*** Records for processing Section Begins ***

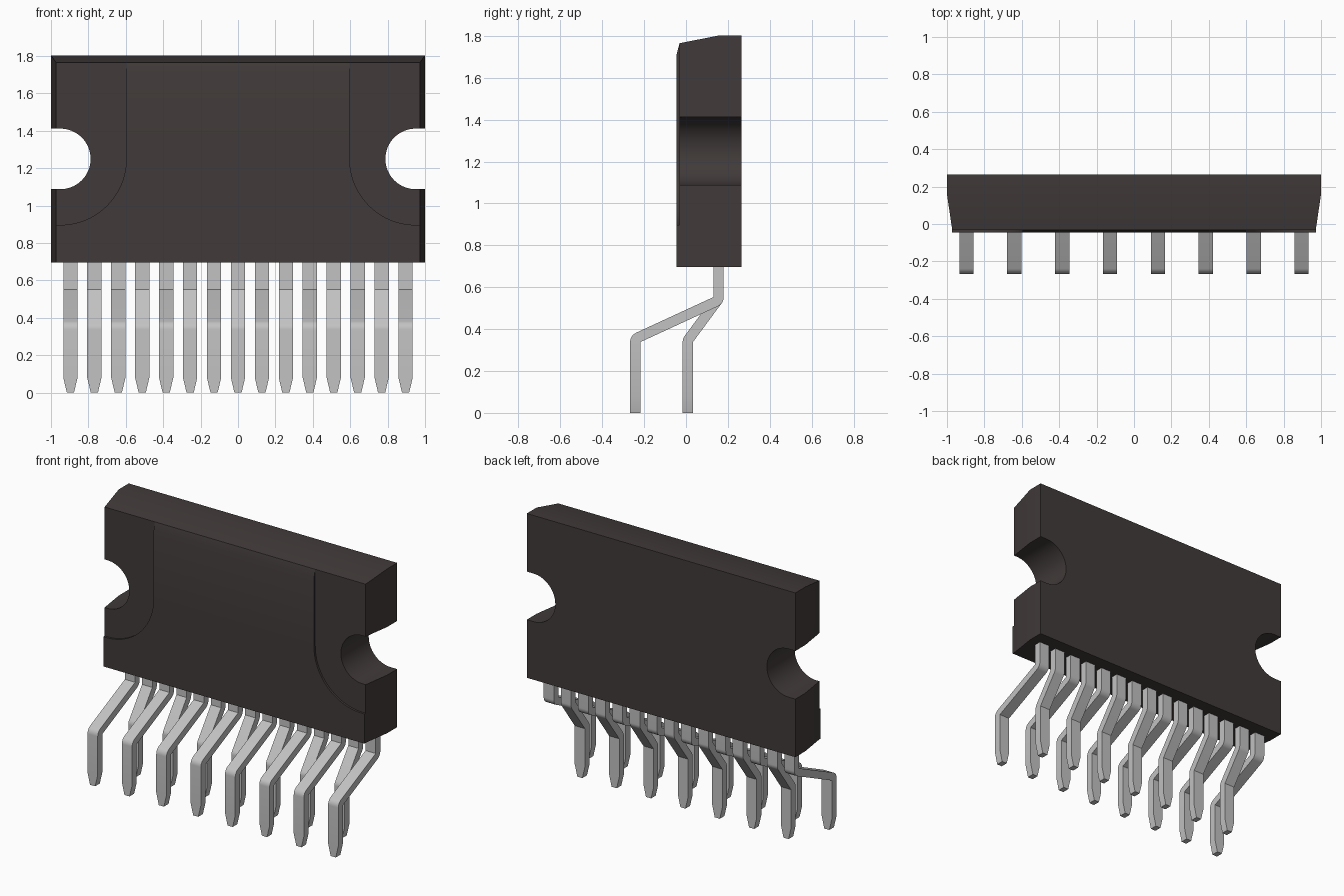
import bpy
import bmesh
from math import atan2, asin, cos, sin, hypot, pi, radians

cube = bpy.data.objects.get("Cube")
if cube:
    bpy.data.objects.remove(cube, do_unlink=True)


def material(name, color):
    mat = bpy.data.materials.new(name)
    mat.use_nodes = True
    mat.diffuse_color = color
    bsdf = next(n for n in mat.node_tree.nodes if n.type == "BSDF_PRINCIPLED")
    bsdf.inputs["Base Color"].default_value = color
    return mat


dark = material("dark_plastic", (0.052, 0.043, 0.041, 1))
metal = material("pin_metal", (0.54, 0.54, 0.54, 1))


def make_object(name, mesh, mat):
    obj = bpy.data.objects.new(name, mesh)
    bpy.context.collection.objects.link(obj)
    if not mesh.materials:
        mesh.materials.append(mat)
    return obj


def loft(name, sections):
    """Join equal-length closed loops of points and cap both ends."""
    bm = bmesh.new()
    loops = [[bm.verts.new(p) for p in s] for s in sections]
    count = len(loops[0])
    for a, b in zip(loops, loops[1:]):
        for i in range(count):
            j = (i + 1) % count
            bm.faces.new((a[i], a[j], b[j], b[i]))
    bm.faces.new(loops[0])
    bm.faces.new(loops[-1])
    bmesh.ops.remove_doubles(bm, verts=bm.verts, dist=0.0001)
    bmesh.ops.recalc_face_normals(bm, faces=bm.faces)
    mesh = bpy.data.meshes.new(name)
    bm.to_mesh(mesh)
    bm.free()
    return mesh


def activate(obj):
    bpy.ops.object.select_all(action="DESELECT")
    obj.select_set(True)
    bpy.context.view_layer.objects.active = obj


def smooth(obj):
    activate(obj)
    bpy.ops.object.shade_smooth_by_angle(angle=radians(30))


def arc(cx, cy, r, start, end, steps):
    angles = [start + (end - start) * i / steps for i in range(steps + 1)]
    return [(cx + r * cos(a), cy + r * sin(a)) for a in angles]


# Package body, tapered toward the front
BOTTOM, TOP, BACK, EAR, FRONT = 0.697, 1.803, 0.265, -0.031, -0.045
HOLE_X, HOLE_Z = 0.95, 1.25


def rectangle(y, half, top):
    return [(-half, y, BOTTOM), (half, y, BOTTOM), (half, y, top), (-half, y, top)]


body = make_object("body", loft("body", [
    rectangle(BACK, 1, TOP), rectangle(0.16, 1, TOP), rectangle(EAR, 0.972, 1.765)]), dark)

# Open mounting notches on both sides
for side in (-1, 1):
    outline = [(1.2, HOLE_Z + 0.162)]
    outline += arc(HOLE_X, HOLE_Z, 0.162, pi / 2, 3 * pi / 2, 32)
    outline += [(1.2, HOLE_Z - 0.162)]
    mesh = loft("notch_cutter", [[(side * x, y, z) for x, z in outline] for y in (-0.3, 0.5)])
    cutter = make_object("notch_cutter", mesh, dark)
    cutter.hide_render = True
    cut = body.modifiers.new("notch", "BOOLEAN")
    cut.operation = "DIFFERENCE"
    cut.solver = "EXACT"
    cut.object = cutter
    activate(body)
    bpy.ops.object.modifier_apply(modifier=cut.name)
    bpy.data.objects.remove(cutter, do_unlink=True)
smooth(body)


# Raised front panel with curved shoulders and a sloping top edge
def panel_loop(y, top):
    right = [(0.972, BOTTOM)] + arc(HOLE_X, HOLE_Z, 0.353, 1.5 * pi, pi, 20)
    right.insert(1, (0.972, HOLE_Z - 0.353))
    right.append((HOLE_X - 0.353, top))
    return [(x, y, z) for x, z in right] + [(-x, y, z) for x, z in reversed(right)]


panel = make_object("raised_panel", loft("raised_panel", [
    panel_loop(EAR, 1.765), panel_loop(FRONT, 1.71)]), dark)
smooth(panel)

# Bent pins with rounded outer corners and tapered tips
THICK, HALF = 0.049, 0.038


def pin_mesh(name, foot_y):
    ay, az = 0.131, 0.553
    by, bz = foot_y + THICK, 0.338
    slope = atan2(az - bz, ay - by) - asin(THICK / hypot(ay - by, az - bz))
    pairs = [((ay, 0.75), (ay + THICK, 0.75))]
    pairs += [((ay, az), p) for p in arc(ay, az, THICK, 0, slope - pi / 2, 6)]
    pairs += [(p, (by, bz)) for p in arc(by, bz, THICK, pi / 2 + slope, pi, 6)]
    pairs += [((foot_y, z), (by, z)) for z in (0.08, 0)]
    sections = []
    for i, (f, b) in enumerate(pairs):
        w = 0.019 if i == len(pairs) - 1 else HALF
        sections.append([(-w, *f), (w, *f), (w, *b), (-w, *b)])
    return loft(name, sections)


pin_types = [("front_pin", pin_mesh("front_pin", -0.267)),
             ("rear_pin", pin_mesh("rear_pin", -0.016))]
for i in range(15):
    kind, mesh = pin_types[i % 2]
    pin = make_object(f"{kind}_{i // 2 + 1}", mesh, metal)
    pin.location.x = (i - 7) * 0.128
    if i < 2:
        smooth(pin)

*** Records for processing Section Ends ***

Your objective: Beginning with the line that contains "for i, (f, b)", return every line through the end of the data above, exactly as written.

Written response:
    for i, (f, b) in enumerate(pairs):
        w = 0.019 if i == len(pairs) - 1 else HALF
        sections.append([(-w, *f), (w, *f), (w, *b), (-w, *b)])
    return loft(name, sections)


pin_types = [("front_pin", pin_mesh("front_pin", -0.267)),
             ("rear_pin", pin_mesh("rear_pin", -0.016))]
for i in range(15):
    kind, mesh = pin_types[i % 2]
    pin = make_object(f"{kind}_{i // 2 + 1}", mesh, metal)
    pin.location.x = (i - 7) * 0.128
    if i < 2:
        smooth(pin)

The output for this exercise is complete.